Tag Archives: spindle tree

Love I: 5

Left (Win).


nishikigi ni
kakisoete koso
koto no ha mo
iro wa miyurame
Upon the spindle trees
He writes
His words, yet will those leaves
With the first shadings
Of passionate hues, she see…





omou yori
uki ni naretaru
tamoto kana
namida ya koi no
saki ni tatsuran
From these soft feelings
To heartbreak accustomed are
My sleeves!
Do tears always love
Precede, I wonder?
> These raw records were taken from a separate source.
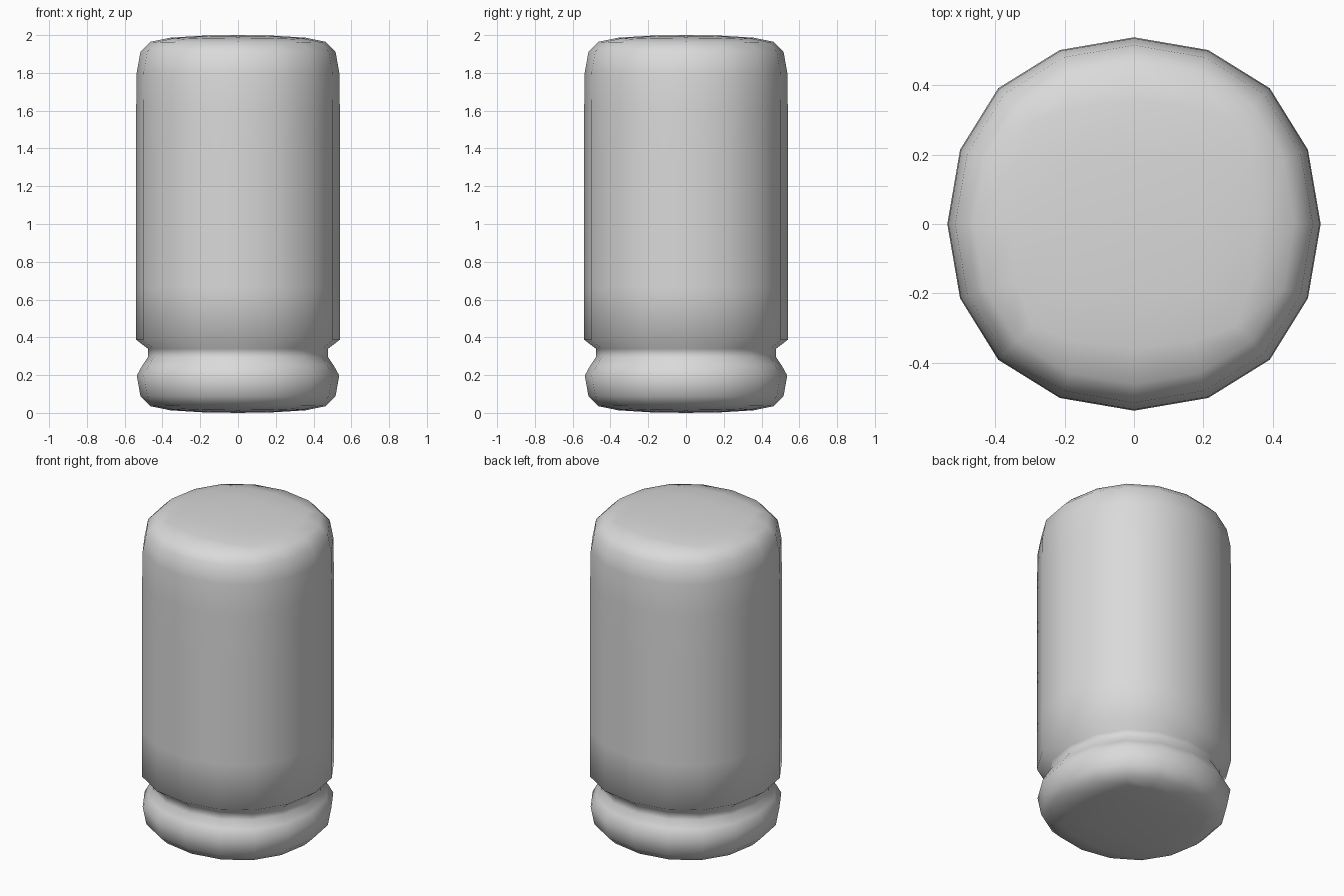
import bpy
import bmesh
from mathutils import Matrix, Vector

old = bpy.data.objects.get("Cube")
if old:
    bpy.data.objects.remove(old, do_unlink=True)

HALF_WIDTH = 0.588      # cage half width before smoothing
OVERSHOOT = 0.0096      # cage reaches past the smoothed caps
RIM = 0.12              # distance of the holding loops from each end
GROOVE = {0.25: 0.945, 0.295: 0.922, 0.34: 0.94}   # height: pinch factor


def cut_loop(bm, z):
    """Add a horizontal edge loop at height z."""
    geom = bm.verts[:] + bm.edges[:] + bm.faces[:]
    bmesh.ops.bisect_plane(bm, geom=geom, dist=1e-5,
                           plane_co=Vector((0, 0, z)), plane_no=Vector((0, 0, 1)))


# Plain grey material
grey = bpy.data.materials.new("plain_grey")
grey.use_nodes = True
colour = (0.7, 0.7, 0.7, 1)
grey.diffuse_color = colour
grey.node_tree.nodes["Principled BSDF"].inputs["Base Color"].default_value = colour

# Box cage with a holding loop near each end
mesh = bpy.data.meshes.new("canister_body")
body = bpy.data.objects.new("canister_body", mesh)
bpy.context.collection.objects.link(body)
bm = bmesh.new()
bmesh.ops.create_cube(bm, size=2)
bmesh.ops.transform(bm, verts=bm.verts, matrix=Matrix.Translation((0, 0, 1))
                    @ Matrix.Diagonal((HALF_WIDTH, HALF_WIDTH, 1 + OVERSHOOT, 1)))
for z in (RIM - OVERSHOOT, 2 + OVERSHOOT - RIM):
    cut_loop(bm, z)
bm.to_mesh(mesh)
bm.free()

# Round the cage into a sixteen-sided canister
rounding = body.modifiers.new("rounding", 'SUBSURF')
rounding.levels = rounding.render_levels = 2
depsgraph = bpy.context.evaluated_depsgraph_get()
bm = bmesh.new()
bm.from_object(body, depsgraph)
body.modifiers.remove(rounding)

# Pinched groove above the foot
for z, pinch in GROOVE.items():
    cut_loop(bm, z)
    for v in bm.verts:
        if abs(v.co.z - z) < 1e-4:
            v.co.x *= pinch
            v.co.y *= pinch

for face in bm.faces:
    face.smooth = True
bm.to_mesh(mesh)
bm.free()
mesh.materials.append(grey)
The Gentlemen of the Right state: while it is well known that spindle trees are an expression of love, it is certainly not the case that letters are attached to them. In response, the Left: in the writings of Nōin, he says, ‘A spindle tree is one to which the country folk attach letters.’ The Gentlemen of the Left state: the Right’s poem is irredeemably archaic [muge ni furumekashi]. In addition, ‘From these soft feelings to heartbreak accustomed’ (omou yori uki ni naretaru) is poorly linked, and the use of ‘precede’ (saki ni tatsu), in the absence of the mention of a path in the poem, lacks connection.
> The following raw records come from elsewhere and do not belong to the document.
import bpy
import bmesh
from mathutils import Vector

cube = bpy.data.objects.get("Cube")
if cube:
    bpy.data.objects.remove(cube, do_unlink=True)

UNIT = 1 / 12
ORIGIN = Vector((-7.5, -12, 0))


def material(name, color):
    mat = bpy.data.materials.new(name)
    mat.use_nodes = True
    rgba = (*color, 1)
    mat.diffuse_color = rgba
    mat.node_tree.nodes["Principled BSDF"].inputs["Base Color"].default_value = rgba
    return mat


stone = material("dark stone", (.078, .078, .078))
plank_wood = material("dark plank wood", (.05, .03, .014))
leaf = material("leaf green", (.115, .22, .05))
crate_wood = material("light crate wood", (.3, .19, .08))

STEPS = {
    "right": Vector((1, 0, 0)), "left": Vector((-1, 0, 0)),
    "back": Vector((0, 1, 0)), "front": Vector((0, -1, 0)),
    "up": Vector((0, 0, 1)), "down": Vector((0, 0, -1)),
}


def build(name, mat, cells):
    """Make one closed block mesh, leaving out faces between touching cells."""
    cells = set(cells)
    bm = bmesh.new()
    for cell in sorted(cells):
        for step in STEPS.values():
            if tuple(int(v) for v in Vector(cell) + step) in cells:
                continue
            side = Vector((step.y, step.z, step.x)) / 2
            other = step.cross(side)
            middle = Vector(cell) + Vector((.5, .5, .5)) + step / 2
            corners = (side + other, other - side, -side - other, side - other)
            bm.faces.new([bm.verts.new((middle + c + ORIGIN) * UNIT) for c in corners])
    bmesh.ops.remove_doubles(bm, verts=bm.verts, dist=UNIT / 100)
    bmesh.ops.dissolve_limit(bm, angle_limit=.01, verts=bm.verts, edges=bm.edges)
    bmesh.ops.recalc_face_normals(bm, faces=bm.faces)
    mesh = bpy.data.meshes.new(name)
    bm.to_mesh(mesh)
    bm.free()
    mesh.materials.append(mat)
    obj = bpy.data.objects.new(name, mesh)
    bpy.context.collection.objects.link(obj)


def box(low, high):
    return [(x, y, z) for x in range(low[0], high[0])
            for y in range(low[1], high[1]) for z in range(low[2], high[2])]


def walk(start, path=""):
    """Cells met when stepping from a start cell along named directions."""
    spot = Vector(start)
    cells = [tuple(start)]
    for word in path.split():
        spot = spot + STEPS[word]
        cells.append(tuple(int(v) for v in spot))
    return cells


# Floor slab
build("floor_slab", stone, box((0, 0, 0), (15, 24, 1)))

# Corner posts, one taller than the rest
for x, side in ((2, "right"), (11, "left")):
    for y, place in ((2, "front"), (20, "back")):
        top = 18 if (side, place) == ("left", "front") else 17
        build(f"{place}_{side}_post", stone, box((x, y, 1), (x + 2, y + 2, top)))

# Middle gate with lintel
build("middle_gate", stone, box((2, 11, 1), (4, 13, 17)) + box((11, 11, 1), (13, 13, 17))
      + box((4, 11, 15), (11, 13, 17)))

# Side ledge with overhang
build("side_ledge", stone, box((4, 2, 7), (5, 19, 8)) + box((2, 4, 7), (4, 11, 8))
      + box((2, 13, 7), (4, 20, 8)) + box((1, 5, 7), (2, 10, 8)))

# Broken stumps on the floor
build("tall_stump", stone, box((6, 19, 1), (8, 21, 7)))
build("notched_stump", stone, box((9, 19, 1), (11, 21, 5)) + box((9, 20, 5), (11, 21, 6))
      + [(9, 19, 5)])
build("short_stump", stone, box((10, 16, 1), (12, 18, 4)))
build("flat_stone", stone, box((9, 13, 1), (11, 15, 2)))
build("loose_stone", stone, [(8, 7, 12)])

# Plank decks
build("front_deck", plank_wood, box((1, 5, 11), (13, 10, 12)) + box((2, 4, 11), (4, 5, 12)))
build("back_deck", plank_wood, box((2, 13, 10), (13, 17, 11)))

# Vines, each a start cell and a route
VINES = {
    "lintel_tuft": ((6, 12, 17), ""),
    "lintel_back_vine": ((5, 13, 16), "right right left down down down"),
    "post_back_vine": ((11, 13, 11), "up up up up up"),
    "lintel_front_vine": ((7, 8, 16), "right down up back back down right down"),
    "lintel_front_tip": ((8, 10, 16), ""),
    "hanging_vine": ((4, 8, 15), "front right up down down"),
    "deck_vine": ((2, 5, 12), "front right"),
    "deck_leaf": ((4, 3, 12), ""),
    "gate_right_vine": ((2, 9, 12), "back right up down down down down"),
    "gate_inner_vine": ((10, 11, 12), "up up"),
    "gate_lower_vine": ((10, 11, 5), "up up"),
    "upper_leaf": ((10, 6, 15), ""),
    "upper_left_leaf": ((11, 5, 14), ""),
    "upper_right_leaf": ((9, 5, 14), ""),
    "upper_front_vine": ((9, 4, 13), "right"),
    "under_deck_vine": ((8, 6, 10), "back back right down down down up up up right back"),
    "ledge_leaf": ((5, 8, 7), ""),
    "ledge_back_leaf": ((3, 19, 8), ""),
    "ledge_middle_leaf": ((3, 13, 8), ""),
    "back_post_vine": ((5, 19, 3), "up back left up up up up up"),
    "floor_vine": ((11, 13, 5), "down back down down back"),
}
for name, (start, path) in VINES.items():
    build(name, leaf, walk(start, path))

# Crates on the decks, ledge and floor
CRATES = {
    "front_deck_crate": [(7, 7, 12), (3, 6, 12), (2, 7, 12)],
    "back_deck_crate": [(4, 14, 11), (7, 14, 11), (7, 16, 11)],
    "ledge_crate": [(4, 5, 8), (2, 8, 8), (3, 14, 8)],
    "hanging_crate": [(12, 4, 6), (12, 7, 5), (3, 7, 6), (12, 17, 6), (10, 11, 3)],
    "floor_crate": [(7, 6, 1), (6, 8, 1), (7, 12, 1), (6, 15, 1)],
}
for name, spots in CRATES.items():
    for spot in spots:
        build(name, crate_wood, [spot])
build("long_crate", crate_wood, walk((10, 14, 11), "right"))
Shunzei’s judgement: the Left’s use of ‘spindle tree’ (nishikigi) is familiar from many Love poems and so seems quite tediously mundane [rei no koto]. The Right seems to have followed to some extent the conception of a poem by the former Nijō Lord’s serving woman, Chikuzen. I included it in the Senzaishū, and will note it down after this. As a result, the poem using the spindle tree must win. Note:


omou yori
itsu shika nururu
tamoto kana
namida zo koi no
shirube narikeru
From these soft feelings
How swiftly soaked are
My sleeves;
Tears, indeed, of love
Are such a sign!

The positioning of certain words does not differ to any great extent.